[Input records]
=-=-=
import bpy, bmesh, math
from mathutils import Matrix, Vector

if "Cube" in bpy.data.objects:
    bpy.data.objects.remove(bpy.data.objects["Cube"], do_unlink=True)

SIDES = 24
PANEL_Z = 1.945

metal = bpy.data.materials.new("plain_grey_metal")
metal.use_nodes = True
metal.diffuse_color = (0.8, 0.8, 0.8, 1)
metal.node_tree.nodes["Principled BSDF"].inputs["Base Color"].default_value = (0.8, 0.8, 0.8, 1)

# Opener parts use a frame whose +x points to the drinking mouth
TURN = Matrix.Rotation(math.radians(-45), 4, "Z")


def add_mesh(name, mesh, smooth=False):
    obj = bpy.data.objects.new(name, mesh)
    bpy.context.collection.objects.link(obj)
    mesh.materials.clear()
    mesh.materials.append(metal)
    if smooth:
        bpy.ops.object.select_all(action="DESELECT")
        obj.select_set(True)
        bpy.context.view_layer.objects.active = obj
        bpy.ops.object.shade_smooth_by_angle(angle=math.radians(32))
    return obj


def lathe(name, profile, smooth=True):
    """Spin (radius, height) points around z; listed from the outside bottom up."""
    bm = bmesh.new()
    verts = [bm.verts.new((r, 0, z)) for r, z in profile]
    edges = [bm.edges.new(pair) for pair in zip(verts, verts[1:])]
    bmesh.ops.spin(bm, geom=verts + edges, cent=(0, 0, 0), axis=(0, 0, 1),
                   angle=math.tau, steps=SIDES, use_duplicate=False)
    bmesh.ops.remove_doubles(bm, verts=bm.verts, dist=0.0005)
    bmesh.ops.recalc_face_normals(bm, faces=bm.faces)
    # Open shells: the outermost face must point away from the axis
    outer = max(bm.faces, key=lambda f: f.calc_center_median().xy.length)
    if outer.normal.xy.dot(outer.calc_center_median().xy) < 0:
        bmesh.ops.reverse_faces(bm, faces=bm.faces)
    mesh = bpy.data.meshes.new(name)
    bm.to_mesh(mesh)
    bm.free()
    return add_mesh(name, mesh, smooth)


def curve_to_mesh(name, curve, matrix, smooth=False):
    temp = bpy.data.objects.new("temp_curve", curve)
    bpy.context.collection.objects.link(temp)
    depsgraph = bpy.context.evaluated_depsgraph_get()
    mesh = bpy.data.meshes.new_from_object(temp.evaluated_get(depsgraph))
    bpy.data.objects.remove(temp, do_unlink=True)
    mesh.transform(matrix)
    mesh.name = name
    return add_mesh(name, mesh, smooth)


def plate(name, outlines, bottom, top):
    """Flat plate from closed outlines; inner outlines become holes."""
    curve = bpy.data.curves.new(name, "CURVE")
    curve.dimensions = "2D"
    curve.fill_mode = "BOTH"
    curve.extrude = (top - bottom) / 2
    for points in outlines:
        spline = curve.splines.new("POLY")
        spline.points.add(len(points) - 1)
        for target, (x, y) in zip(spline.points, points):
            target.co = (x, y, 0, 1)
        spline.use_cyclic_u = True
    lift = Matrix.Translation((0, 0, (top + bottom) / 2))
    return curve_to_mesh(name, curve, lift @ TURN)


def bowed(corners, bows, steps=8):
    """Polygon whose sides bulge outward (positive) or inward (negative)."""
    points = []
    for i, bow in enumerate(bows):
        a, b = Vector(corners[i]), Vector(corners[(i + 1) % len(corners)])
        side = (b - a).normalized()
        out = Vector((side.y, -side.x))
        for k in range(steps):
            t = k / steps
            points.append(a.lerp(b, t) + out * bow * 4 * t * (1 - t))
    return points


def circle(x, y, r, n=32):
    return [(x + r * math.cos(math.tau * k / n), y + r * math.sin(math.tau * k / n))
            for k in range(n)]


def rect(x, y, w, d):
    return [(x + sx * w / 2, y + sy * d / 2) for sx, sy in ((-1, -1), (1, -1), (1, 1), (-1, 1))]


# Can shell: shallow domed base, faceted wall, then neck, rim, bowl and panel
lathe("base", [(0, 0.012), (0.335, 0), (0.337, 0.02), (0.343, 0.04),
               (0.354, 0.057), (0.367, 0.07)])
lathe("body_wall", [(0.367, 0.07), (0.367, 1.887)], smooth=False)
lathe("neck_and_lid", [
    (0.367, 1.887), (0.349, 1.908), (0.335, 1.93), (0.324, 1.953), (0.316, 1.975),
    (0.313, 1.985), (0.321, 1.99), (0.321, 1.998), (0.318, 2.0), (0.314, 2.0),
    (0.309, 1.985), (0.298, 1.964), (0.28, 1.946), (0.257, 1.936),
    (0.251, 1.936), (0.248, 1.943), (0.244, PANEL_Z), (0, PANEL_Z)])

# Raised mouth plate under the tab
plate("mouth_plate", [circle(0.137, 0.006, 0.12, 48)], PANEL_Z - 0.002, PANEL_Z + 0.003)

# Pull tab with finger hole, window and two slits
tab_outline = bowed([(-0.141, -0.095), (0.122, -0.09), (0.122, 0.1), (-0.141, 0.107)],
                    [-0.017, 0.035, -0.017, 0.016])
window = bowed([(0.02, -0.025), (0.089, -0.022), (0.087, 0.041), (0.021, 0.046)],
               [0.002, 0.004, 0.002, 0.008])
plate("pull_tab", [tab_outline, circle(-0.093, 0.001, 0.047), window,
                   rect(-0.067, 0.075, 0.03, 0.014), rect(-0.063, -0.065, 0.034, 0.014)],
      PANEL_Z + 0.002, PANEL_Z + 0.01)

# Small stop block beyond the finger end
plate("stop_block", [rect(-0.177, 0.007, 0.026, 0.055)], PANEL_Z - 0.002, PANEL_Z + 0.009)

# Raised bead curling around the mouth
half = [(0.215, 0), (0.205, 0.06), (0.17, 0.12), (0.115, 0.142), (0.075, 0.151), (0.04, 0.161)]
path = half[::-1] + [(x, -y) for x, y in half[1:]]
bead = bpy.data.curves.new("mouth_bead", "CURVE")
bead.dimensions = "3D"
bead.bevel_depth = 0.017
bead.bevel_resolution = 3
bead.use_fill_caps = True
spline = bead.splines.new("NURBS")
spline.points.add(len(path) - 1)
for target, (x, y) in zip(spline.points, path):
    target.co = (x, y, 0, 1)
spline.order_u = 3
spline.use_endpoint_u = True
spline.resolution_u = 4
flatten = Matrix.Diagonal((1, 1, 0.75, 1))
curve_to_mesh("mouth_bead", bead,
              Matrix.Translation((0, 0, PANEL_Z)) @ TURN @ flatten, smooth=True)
=-=-=
[About this task]
In the listing above, find the line containing "curve.extrude = (top - bottom) / 2" and the line containing "(0.354, 0.057), (0.367, 0.07)])", then repeat those two lines and everything between them exactly.

[Task answer]
    curve.extrude = (top - bottom) / 2
    for points in outlines:
        spline = curve.splines.new("POLY")
        spline.points.add(len(points) - 1)
        for target, (x, y) in zip(spline.points, points):
            target.co = (x, y, 0, 1)
        spline.use_cyclic_u = True
    lift = Matrix.Translation((0, 0, (top + bottom) / 2))
    return curve_to_mesh(name, curve, lift @ TURN)


def bowed(corners, bows, steps=8):
    """Polygon whose sides bulge outward (positive) or inward (negative)."""
    points = []
    for i, bow in enumerate(bows):
        a, b = Vector(corners[i]), Vector(corners[(i + 1) % len(corners)])
        side = (b - a).normalized()
        out = Vector((side.y, -side.x))
        for k in range(steps):
            t = k / steps
            points.append(a.lerp(b, t) + out * bow * 4 * t * (1 - t))
    return points


def circle(x, y, r, n=32):
    return [(x + r * math.cos(math.tau * k / n), y + r * math.sin(math.tau * k / n))
            for k in range(n)]


def rect(x, y, w, d):
    return [(x + sx * w / 2, y + sy * d / 2) for sx, sy in ((-1, -1), (1, -1), (1, 1), (-1, 1))]


# Can shell: shallow domed base, faceted wall, then neck, rim, bowl and panel
lathe("base", [(0, 0.012), (0.335, 0), (0.337, 0.02), (0.343, 0.04),
               (0.354, 0.057), (0.367, 0.07)])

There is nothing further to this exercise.